The one genuinely interesting aspect of the book, which prevents it from being a conventional Regency romance novel, comes courtesy of its fantasy component. Kowal has infused her story with magic and a very creative magic system. In this alternate reality setting a form of magic known as Glamour is a real and accepted phenomena. Jane is a skilled Glamourist, despite her lack of formal training, which means she is able to conjure elaborate visual illusions. Glamourists are viewed by society in much the same way as traditional artists. The more adept and creative Glamourists can and do become highly regarded for their craft; at least that is the case for the male ones. They can acquire wealthy patrons, have their work exhibited, as well as embark on tours.
Being a woman Jane is both reluctant to pursue the vocation of a Glamourist, or to even acknowledge and accept just how accomplished she is in the use of Glamour. Which isn’t particularly surprising as she receives little in the way of encouragement. The author’s descriptions of Jane’s use of her Glamour are not only clever and well conceived, they are actually rather enjoyable to read too.
Speaking of the book’s heroine, Jane Ellsworth is a surprisingly likeable character. Any initial concerns that she would be an insufferable, whiny, self-pitying annoyance are very quickly dispelled. Over the course of the story she proves herself to be very much a woman of substance. It is often hard to fathom why she is considered to be such a poor prospect for marriage. She has many praiseworthy, appealing attributes: She is patient, even with those who don’t deserve such consideration, though she won’t allow others to simply walk all over her; she has an endearing humility which prevents her from blowing her own trumpet, choosing instead to downplay her abilities and accomplishments; she is caring and considerate, placing the well being of others over her own; and she is a determined and courageous woman with an admirable inner strength.
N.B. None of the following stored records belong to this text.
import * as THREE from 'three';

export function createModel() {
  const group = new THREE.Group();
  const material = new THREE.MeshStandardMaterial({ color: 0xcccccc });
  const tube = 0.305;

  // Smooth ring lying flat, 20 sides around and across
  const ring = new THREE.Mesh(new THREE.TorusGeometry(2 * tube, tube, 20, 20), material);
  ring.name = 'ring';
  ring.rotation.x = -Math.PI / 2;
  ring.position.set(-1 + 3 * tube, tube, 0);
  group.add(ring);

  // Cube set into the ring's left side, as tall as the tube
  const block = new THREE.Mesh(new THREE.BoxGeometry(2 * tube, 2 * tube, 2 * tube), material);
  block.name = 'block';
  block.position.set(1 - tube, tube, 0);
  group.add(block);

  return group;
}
But such qualities in a woman, apparently, are not appreciated by most men who would rather be with a woman who is nice to look at, and nothing else. Personally, I wish I could meet someone like Jane Ellsworth.
With all that said and done, Shades Of Milk And Honey is by no means a great work of literature destined to forge a legacy akin to the works of Austen or the Bronte Sisters. It is a very derivative story, but one that is a quick and uncomplicated read that can be finished within half a day. Presumably it will be enjoyed more by a female readership that likes the conceit of inadvertently finding love while looking for it in the wrong place. If there is any lesson prospective male readers can take away from the book, it’s that the fortunate man is he who chooses the woman of substance over the shallow and docile pretty face.
Telling it like it is. Giving you honest and balanced, spoiler free reviews. Completely devoid of irrational fanboyism, or shameless astroturfing.